“We’re seeing two trends fighting each other,” said A.J. Simon, group leader for energy at the California lab. “Energy use is notching its way back up as the economy grows, but generally people are doing more to be efficient in how they use energy.”

The transportation sector is a good example of this: Compared to 2007, people are using public transportation more and driving less, and when they do drive, they’re doing so in cars and trucks that, on average, deliver improved fuel efficiency.

As a result, although petroleum use inched up a bit last year, its use in the transportation sector was down from 27.71 quads in 2007 to 24.7 in 2013 (biofuels have picked up some of the slack, doubling their contribution in the same period, to 1.24 quads for transportation).

Simon noted that a complex set of factors determine how much and what mix of energy is used in a year, with weather being an especially important wild card. For instance, in 2013, winter cold snaps in February and March, and then again in December, drove up the use of natural gas for home heating. That additional demand for natural gas pushed prices higher, which led to more coal being used for electricity generation in 2013 – and that, in turn, largely explained the uptick in carbon dioxide emissions that the lab noted in a companion carbon flow chart.

Still, it was just a small bump up for coal, from 17.6 to 18 quads. Peering back a decade, coal was the source of 22.9 quads of energy use in 2003. Natural gas has surged since then, of course, although strictly on a percentage basis wind power has it beat. The thickness of the lines on the energy flow chart are not precisely scaled to the amount of energy drawn from a particular source, but attempt to give a reasonable picture. Simon remembers a time not long ago when the wind line was drawn as narrowly as possible, so minuscule was its contribution.

“It used to be one pixel,” he said, “but it’s not one pixel anymore,” with wind’s contribution rising from 0.11 quads in 2003 to 1.6 in 2013, a 1,355 percent increase.

Solar’s yellow line on the energy flow chart is still barely visible, but at the rate installations are growing, it too might take on new dimensions before long. In 2003, solar was at 0.06 quads; in 2013, it had grown to more than five times that, at 0.32, boosted by a 36 percent surge from 2012 to 2013.

Another Reason to Promote Clean Energy in Developing Countries

by Antonio Pasolini

clean energyBillions of people live without access to modern electricity services and clean energy could lift them out of the economic exclusion zone, improve their education and make their lives generally better. It can also save some lives, literally.

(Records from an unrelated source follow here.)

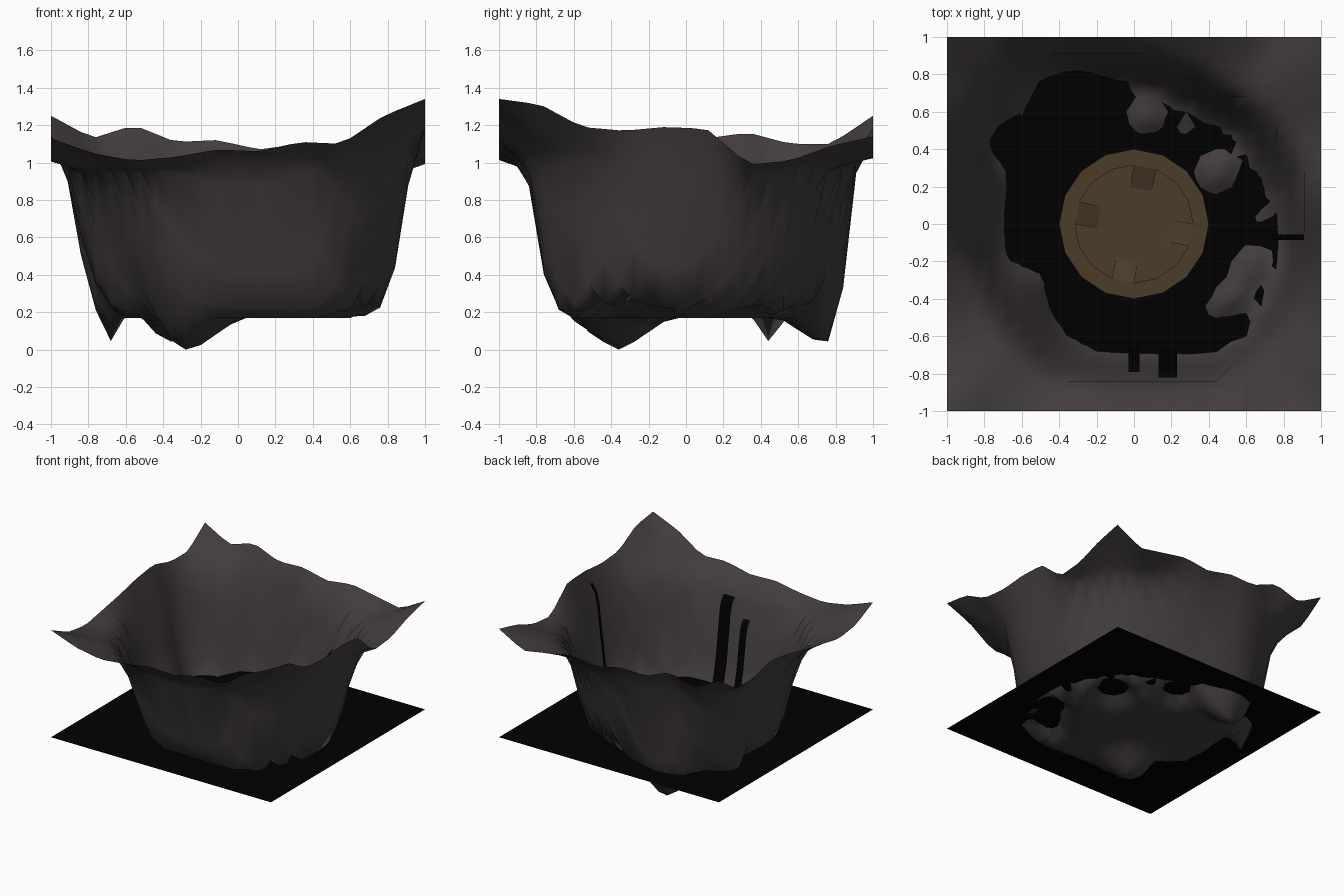
import bpy, bmesh, math

if "Cube" in bpy.data.objects:
    bpy.data.objects.remove(bpy.data.objects["Cube"])

def material(name, rgb):
    m = bpy.data.materials.new(name)
    m.diffuse_color = (*rgb, 1)
    m.use_nodes = True
    m.node_tree.nodes["Principled BSDF"].inputs["Base Color"].default_value = m.diffuse_color
    return m

ROCK = material("rock", (0.055, 0.045, 0.045))
BLACK = material("black_liquid", (0, 0, 0))
BROWN = material("bronze", (0.072, 0.046, 0.023))

def build(name, verts, faces, mat=None, smooth=False):
    me = bpy.data.meshes.new(name)
    me.from_pydata(verts, [], faces)
    bm = bmesh.new()
    bm.from_mesh(me)
    bmesh.ops.recalc_face_normals(bm, faces=bm.faces)
    bm.to_mesh(me)
    bm.free()
    for p in me.polygons:
        p.use_smooth = smooth
    ob = bpy.data.objects.new(name, me)
    bpy.context.collection.objects.link(ob)
    if mat:
        me.materials.append(mat)
    return ob

def lerp(a, b, t):
    return a + (b - a) * t

def sample(values, u):
    """Linear lookup in an evenly spaced table, u from 0 to 1."""
    p = max(0, min(u, 1)) * (len(values) - 1)
    i = min(int(p), len(values) - 2)
    return lerp(values[i], values[i + 1], p - i)

LEVEL, FLOOR = .25, .168
# Crater outline every 15 degrees: shoreline and crest of the wall
FOOT = [.78, .73, .71, .71, .65, .68, .75, .83, .92, .83, .79, .70,
        .70, .71, .53, .59, .69, .71, .70, .73, .81, .85, .80, .80, .78]
CREST = [.91, .92, .89, .88, .87, .87, .86, .94, 1.0, 1.06, 1.04, .94,
         .91, .88, .89, .90, .91, .87, .84, .87, .93, .92, .95, .94, .91]
# Heights along the four outer edges
FRONT = [1.13, 1.05, 1.01, 1.03, 1.07, 1.06, 1.11, 1.10, 1.25, 1.34]
BACK = [1.25, 1.13, 1.20, 1.11, 1.12, 1.07, 1.10, 1.06, 1.02, 1.14]
LEFT = [1.13, 1.03, 1.00, 1.04, 1.08, 1.13, 1.16, 1.10, 1.10, 1.25]
RIGHT = [1.34, 1.31, 1.19, 1.17, 1.19, 1.18, .99, 1.01, 1.09, 1.14]
# Pits and mounds of the floor: x, y, radius, height change
BUMPS = [(-.26, -.36, .27, -.185), (-.33, .76, .26, -.17), (-.77, .46, .16, -.5),
         (.07, .59, .19, .2), (.44, .28, .21, .19), (.68, .05, .1, .13),
         (.54, -.38, .2, .19), (.63, -.22, .19, .2), (.45, -.44, .12, .19), (.28, .52, .09, .14)]

def height(x, y):
    r = math.hypot(x, y)
    m = max(abs(x), abs(y))
    u = (math.atan2(y, x) / math.tau) % 1
    foot, crest = sample(FOOT, u), sample(CREST, u)
    if r > crest or m > .99:
        ex, ey = x / m, y / m
        if abs(x) >= abs(y):
            edge = sample(RIGHT if x > 0 else LEFT, (ey + 1) / 2)
        else:
            edge = sample(BACK if y > 0 else FRONT, (ex + 1) / 2)
        span = max(r / m - crest, .001)
        return lerp(.93, edge, min(1, max(0, (r - crest) / span)) ** .8)
    t = max(0, (r - foot) / (crest - foot))
    z = LEVEL + .68 * t ** 1.5 if t else max(FLOOR, LEVEL + 1.1 * (r - foot))
    for bx, by, br, bh in BUMPS:
        d = math.hypot(x - bx, y - by) / br
        if d < 1 and bh < 0:
            low = 0 if t < .2 else .21
            z = max(min(z, low), z + bh * (1 - d) * (1 if t < .3 else .5))
        elif d < 1:
            z = max(z, FLOOR + bh * (1 - d))
    return max(z, 0)

# Crater: square terrain sheet of 25 x 25 cells
N = 25
axis = [-1 + 2 * i / N for i in range(N + 1)]
axis[1], axis[-2] = -.91, .91
verts = [(x, y, height(x, y)) for y in axis for x in axis]
faces = [(j * (N + 1) + i, j * (N + 1) + i + 1, (j + 1) * (N + 1) + i + 1, (j + 1) * (N + 1) + i)
         for j in range(N) for i in range(N)]
build("crater_terrain", verts, faces, ROCK, True)

# Black liquid surface
build("liquid_surface", [(x, y, LEVEL) for x, y in ((-1, -1), (1, -1), (1, 1), (-1, 1))],
      [(0, 1, 2, 3)], BLACK)

# Black streams running down the wall, as ribbons curling over at the top
def stream(name, angle, side, width, r0, r1, top):
    d = (math.cos(angle), math.sin(angle))
    s = (-d[1], d[0])
    path = [(0, 0), (.3, .3), (.5, .62), (.62, .82), (.75, .93), (1, 1)]
    vs = []
    for a, b in path:
        r, z = lerp(r0, r1, a), lerp(LEVEL, top, b)
        for w in (side - width / 2, side + width / 2):
            vs.append((d[0] * r + s[0] * w, d[1] * r + s[1] * w, z))
    build(name, vs, [(2 * i, 2 * i + 1, 2 * i + 3, 2 * i + 2) for i in range(len(path) - 1)],
          BLACK, True)

stream("stream_front_wide", -math.pi / 2, .18, .10, .67, .82, .94)
stream("stream_front_narrow", -math.pi / 2, 0, .06, .66, .79, .80)
stream("stream_right", 0, -.07, .03, .74, .91, 1.13)

# Round platform, 16 sides, with a sunken centre
SIDES, TOP, SUNK = 16, .32, .27
rings = [(.40, LEVEL), (.40, TOP), (.315, TOP), (.315, SUNK)]
vs = [(r * math.cos(math.tau * i / SIDES), r * math.sin(math.tau * i / SIDES), z)
      for r, z in rings for i in range(SIDES)]
fs = [(k * SIDES + i, k * SIDES + (i + 1) % SIDES, (k + 1) * SIDES + (i + 1) % SIDES, (k + 1) * SIDES + i)
      for k in range(3) for i in range(SIDES)]
fs += [tuple(range(3 * SIDES, 4 * SIDES)), tuple(range(SIDES))]
build("platform", vs, fs, BROWN)

# Four ramps leading down into the sunken centre
for k in range(4):
    a = math.radians(79 + 90 * k)
    c, s = math.cos(a), math.sin(a)
    prof = [(.19, SUNK), (.315, SUNK), (.315, TOP)]
    vs = [(c * r - s * w, s * r + c * w, z) for w in (-.06, .06) for r, z in prof]
    build(f"ramp_{k}", vs, [(0, 1, 2), (3, 4, 5), (0, 1, 4, 3), (1, 2, 5, 4), (2, 0, 3, 5)], BROWN)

Of all the reasons to advocate clean energy, this may be the most surprising one. The Legal Human Rights Centre (LHRC) recently reported that over 3,000 people were lynched in Tanzania by neighbors who thought they were witches.

And what does that have to do with clean energy, you may be asking yourself? Well, it so happens that many of these victims are old women who develop red eyes, considered to be a sign of witchcraft, for burning cow dung for fuel as a substitute for firewood.

It is hard to believe that this sort of thing happens at this day and age. Apparently the women often are killed shortly after the death of a relative, which they are blamed for.

 

Albinos are often murdered as people believe that making potions from their body parts can attract wealth. This group is also a victim of rape as some people believe that intercourse with them can cure them of AIDS. They believe albinos are cursed and simply disappear instead of dying.

This story highlights how education and access to modern, clean technology ramifies into areas that we would never imagine at first. Portable solar-powered solutions could help people like those women in Tanzania to replace dirty fuel with clean energy. Luckily some innovators have been working to develop portable solar solutions for people in African countries, such as Eight19 and its pay-as-you-go solution . Let’s hope that the more people in Africa get access to solar, the fewer casualties there will be due to a case of red eyes.